If your treatment abroad is not planned (you need treatment unexpectedly while already abroad, including for a pre-existing medical condition, or for routine maternity care), you must produce your EHIC to the doctor or hospital where you seek treatment. This ‘European health card’ proves that you are entitled to be treated in the same way as a resident of that country would. So, if you were in a country where its residents would normally be expected to pay 25% of their medical treatment costs, you would also be expected to pay 25%, usually upfront.
This means that you will not be charged the full cost of your treatment and you will save a lot of money.
But what about the money you pay upfront? Can you claim that back? Unfortunately, rules in place since 1st July 2014 mean that you can no longer receive a refund for the money you pay upfront in a European country.
This makes producing your EHIC even more important. Most countries in the European Economic Area (EEA) accept your European medical card as proof that you are entitled to be treated as a resident. However, the EHIC will not be accepted in the Vatican, Monaco, San Marino, the Channel Islands or the Isle of Man.
Travel insurance and your EHIC
If you have got travel insurance, you should be able to claim for medical treatment you have received abroad. However, if you do not take your EHIC or produce it to claim your discounted treatment costs, you will be charged by the doctor or hospital the full amount for your treatment. Most travel insurance companies will not refund the full cost of treatment, when you could have paid less by producing your EHIC. Others will not make you pay your policy excess if you have remembered to produce your EHIC (and therefore received discounted treatment).
Remember your EHIC

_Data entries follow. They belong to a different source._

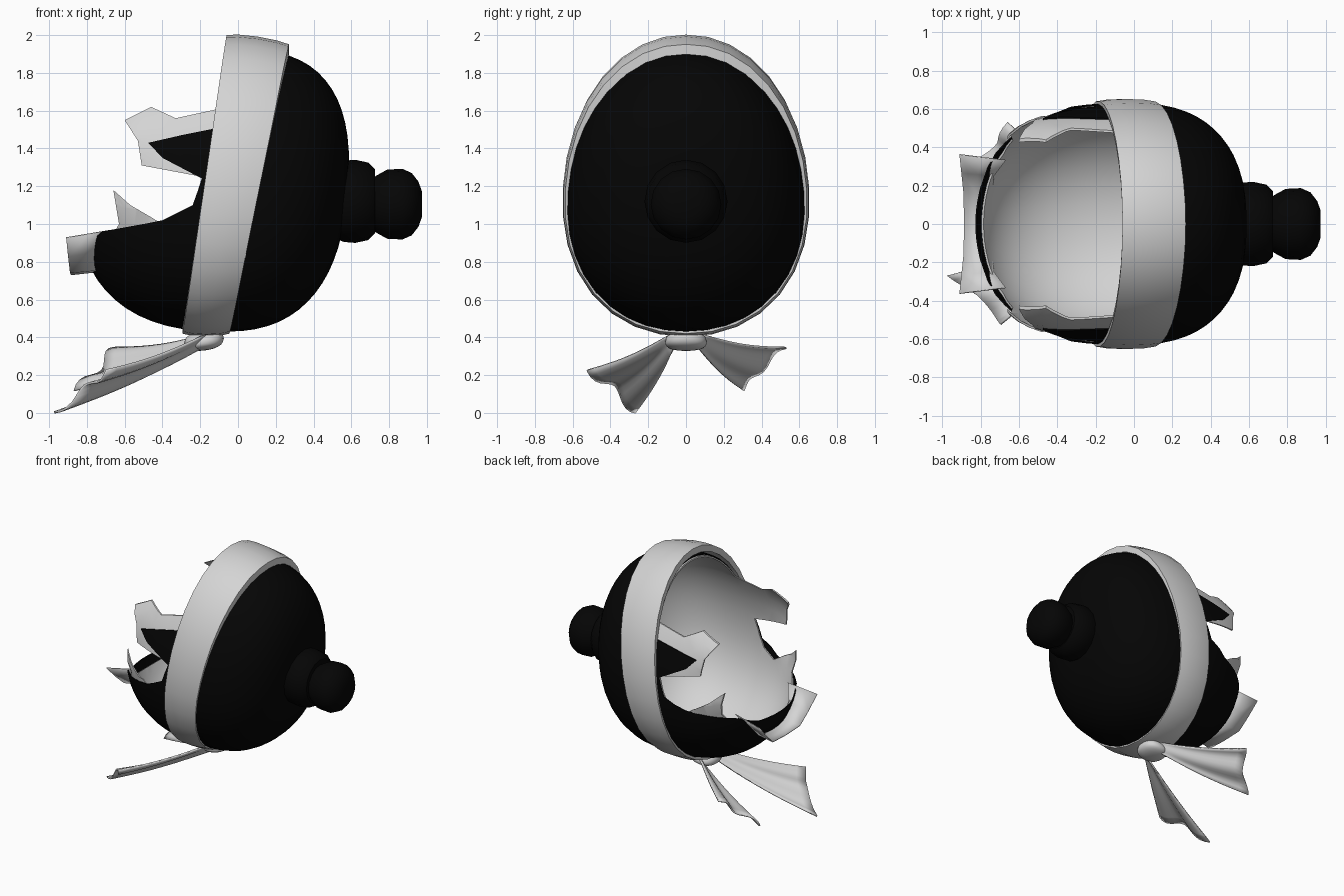
import bpy, bmesh, math
from mathutils import Vector, Matrix

if "Cube" in bpy.data.objects:
    bpy.data.objects.remove(bpy.data.objects["Cube"])


def material(name, v):
    m = bpy.data.materials.new(name)
    m.diffuse_color = (v, v, v, 1)
    m.use_nodes = True
    m.node_tree.nodes["Principled BSDF"].inputs["Base Color"].default_value = m.diffuse_color
    return m


BLACK = material("glossy black", 0.0015)
PALE = material("pale grey", 0.66)


def add(name, bm, mat, angle=40):
    me = bpy.data.meshes.new(name)
    bm.to_mesh(me)
    bm.free()
    me.materials.append(mat)
    ob = bpy.data.objects.new(name, me)
    bpy.context.collection.objects.link(ob)
    smooth(ob, angle)
    return ob


def smooth(ob, angle):
    bpy.ops.object.select_all(action='DESELECT')
    ob.select_set(True)
    bpy.context.view_layer.objects.active = ob
    bpy.ops.object.shade_smooth_by_angle(angle=math.radians(angle))


def grid(bm, rows, close_u=False, close_v=False):
    """Skin a list of equally long point rows with quads."""
    vs = [[bm.verts.new(p) for p in r] for r in rows]
    nu, nv = len(vs), len(vs[0])
    for i in range(nu if close_u else nu - 1):
        for j in range(nv if close_v else nv - 1):
            a, b = (i + 1) % nu, (j + 1) % nv
            bm.faces.new((vs[i][j], vs[a][j], vs[a][b], vs[i][b]))
    bmesh.ops.recalc_face_normals(bm, faces=bm.faces)
    return vs


def fullness(c, s):
    """Slightly squared cross-section: radius factor in direction (c, s)."""
    return (abs(c) ** 2.12 + abs(s) ** 2.12) ** (-1 / 2.12)


# ---- egg-shaped bauble: unit sphere point -> body surface
def egg(p, k):
    a = max(-1, min(1, p.x))
    n, length = (2.5, 0.60) if a > 0 else (2.35, 0.82)
    r = math.sqrt(max(0, 1 - a * a))
    f = r ** (2 / n) / r * fullness(p.y / r, p.z / r) if r > 1e-5 else 0
    x = math.copysign(length * abs(a) ** (2 / n), a) * k
    z = 0.745 * p.z * f * k
    y = 0.63 * p.y * f * k * (1 - 0.08 * p.z)
    return Vector((x - 0.02 + 0.08 * z, y, 1.175 + z))


def shell(name, k_out, k_in, mat, cut):
    bm = bmesh.new()
    for k in (k_out, k_in):
        before = set(bm.verts)
        bmesh.ops.create_uvsphere(bm, u_segments=40, v_segments=30, radius=1,
                                  matrix=Matrix.Rotation(math.pi / 2, 4, 'Y'))
        new = [v for v in bm.verts if v not in before]
        for v in new:
            v.co = egg(v.co.copy(), k)
        if k == k_in:
            bmesh.ops.reverse_faces(bm, faces=list({f for v in new for f in v.link_faces}))
    ob = add(name, bm, mat)
    # jagged opening: side outline extruded through the body
    bm = bmesh.new()
    grid(bm, [[(x, y, z) for x, z in cut] for y in (-1, 1)], close_v=True)
    for y in (-1, 1):
        bm.faces.new([v for v in bm.verts if v.co.y == y])
    bmesh.ops.recalc_face_normals(bm, faces=bm.faces)
    cutter = add(name + "_cutter", bm, mat)
    cutter.hide_render = True
    mod = ob.modifiers.new("opening", 'BOOLEAN')
    mod.operation, mod.solver, mod.object = 'DIFFERENCE', 'EXACT', cutter
    bpy.context.view_layer.objects.active = ob
    bpy.ops.object.modifier_apply(modifier=mod.name)
    bpy.data.objects.remove(cutter)
    # torn spikes splay outward
    for v in ob.data.vertices:
        x, y, z = v.co
        if x < -0.1 and z > 1.03:
            up = max(0, min(1, (z - 1.2) / 0.3))
            v.co.y += math.copysign((0.03 + 0.09 * up) * min(1, ((-x - 0.1) / 0.5) ** 2), y)
    smooth(ob, 40)


shell("outer_shell", 1.0, 0.99, BLACK, [
    (0.02, 2.2), (-0.1, 1.51), (-0.3, 1.47), (-0.475, 1.43), (-0.4, 1.35), (-0.19, 1.24),
    (-0.24, 1.1), (-0.4, 1.02), (-0.5, 1.0), (-0.72, 0.96), (-0.79, 0.9),
    (-1.3, 0.88), (-1.3, 2.2)])
shell("inner_lining", 0.985, 0.97, PALE, [
    (0.02, 2.2), (-0.1, 1.61), (-0.33, 1.56), (-0.46, 1.62), (-0.6, 1.55), (-0.53, 1.44),
    (-0.51, 1.31), (-0.19, 1.25), (-0.23, 1.12), (-0.27, 1.04), (-0.38, 0.985), (-0.45, 1.03),
    (-0.57, 1.1), (-0.66, 1.18), (-0.63, 1.0), (-0.68, 0.91), (-0.8, 0.83), (-1.3, 0.80),
    (-1.3, 2.2)])

# ---- trough-shaped lip spreading from the broken front edge
bm = bmesh.new()
rows = []
for y_out, y_in, x_out, x_in, z_out, z_in in (
        (0.36, 0.33, -0.91, -0.67, 0.93, 0.97), (0.265, 0.25, -0.90, -0.73, 0.83, 0.86),
        (0.17, 0.15, -0.89, -0.74, 0.745, 0.76), (0.0, 0.0, -0.885, -0.75, 0.735, 0.75)):
    rows.append([(x_out, y_out, z_out), ((x_out + x_in) / 2, (y_out + y_in) / 2,
                                         (z_out + z_in) / 2), (x_in, y_in, z_in)])
rows += [[(x, -y, z) for x, y, z in r] for r in rows[2::-1]]
grid(bm, rows)
add("front_lip", bm, PALE).modifiers.new("thickness", 'SOLIDIFY').thickness = 0.006

# ---- tilted ribbon band, closed cross-section swept round the body
bm = bmesh.new()
rows = []
N = 32
for i in range(N):
    t = 2 * math.pi * i / N
    c, s = math.cos(t), math.sin(t)
    h = (s + 1) / 2
    left, right = -0.295 + 0.235 * h, -0.045 + 0.315 * h
    inner = -0.04 - 0.03 * max(0, s)
    row = []
    for u, d in ((0, inner), (0, -0.002), (0.2, 0.012), (0.5, 0.018), (0.8, 0.012),
                 (1, -0.002), (1, inner), (0.5, -0.03)):
        r = (1 + d) * fullness(c, s)
        x = left + (right - left) * u
        row.append((x, 0.64 * c * r * (1 - 0.08 * s),
                    1.198 + 0.78 * s * r - 0.05 * (u - 0.5) * h))
    rows.append(row)
grid(bm, rows, True, True)
add("ribbon_band", bm, PALE)


# ---- collar and round knob turned about the long axis
def turned(name, profile, cz, mat):
    bm = bmesh.new()
    M = 16
    grid(bm, [[(x, r * math.cos(2 * math.pi * j / M), cz + r * math.sin(2 * math.pi * j / M))
               for j in range(M)] for x, r in profile], close_v=True)
    bmesh.ops.holes_fill(bm, edges=bm.edges, sides=M)
    bmesh.ops.recalc_face_normals(bm, faces=bm.faces)
    add(name, bm, mat)


turned("collar", [(0.5, 0.19), (0.56, 0.215), (0.62, 0.22), (0.69, 0.205), (0.725, 0.17)],
       1.12, BLACK)
turned("end_knob", [(0.70, 0.13), (0.73, 0.15), (0.79, 0.183), (0.87, 0.187), (0.92, 0.165),
                    (0.955, 0.12), (0.973, 0.07)], 1.105, BLACK)

# ---- bow knot
bm = bmesh.new()
bmesh.ops.create_icosphere(bm, subdivisions=3, radius=1)
for v in bm.verts:
    p = Vector([math.copysign(abs(c) ** 0.85, c) for c in v.co])
    v.co = Vector((-0.18 + 0.105 * p.x, 0.11 * p.y * (1 - 0.1 * p.z),
                   0.382 + 0.052 * p.z + 0.012 * p.x))
add("bow_knot", bm, PALE)


# ---- ribbon tails: folded sheets that widen to a notched end
def tail(name, p0, p1, q0, q1, sag):
    p0, p1, q0, q1 = map(Vector, (p0, p1, q0, q1))
    normal = (q0 - p0).cross(p1 - p0 + q1 - q0).normalized()
    bm = bmesh.new()
    rows = []
    for i in range(11):
        t = i / 10
        row = []
        for j in range(13):
            w = j / 12
            a = p0.lerp(p1, w)
            b = q0.lerp(q1, w)
            b = b + (a - b) * 0.05 * math.sin(math.pi * w) ** 2
            p = a.lerp(b, t)
            p += normal * (0.022 * t * math.sin(w * 3 * math.pi))
            p.z -= sag * math.sin(math.pi * t)
            row.append(p)
        rows.append(row)
    grid(bm, rows)
    ob = add(name, bm, PALE, 60)
    ob.modifiers.new("thickness", 'SOLIDIFY').thickness = 0.012


tail("bow_tail_left", (-0.17, -0.08, 0.42), (-0.2, -0.06, 0.345),
     (-0.70, -0.52, 0.23), (-0.975, -0.27, 0.008), 0.02)
tail("bow_tail_right", (-0.17, 0.08, 0.42), (-0.2, 0.06, 0.345),
     (-0.66, 0.53, 0.35), (-0.87, 0.30, 0.12), 0.02)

It is therefore vital that you take your EHIC with you when you travel. If you do, you will receive cheaper (or even free) medical treatment in line with what the residents of that country would ordinarily pay. You cannot claim back your co-payments from the NHS when you return, but you could claim them back from your travel insurance company – and if you have not used your EHIC, your travel insurance company might only pay a fraction of your claim.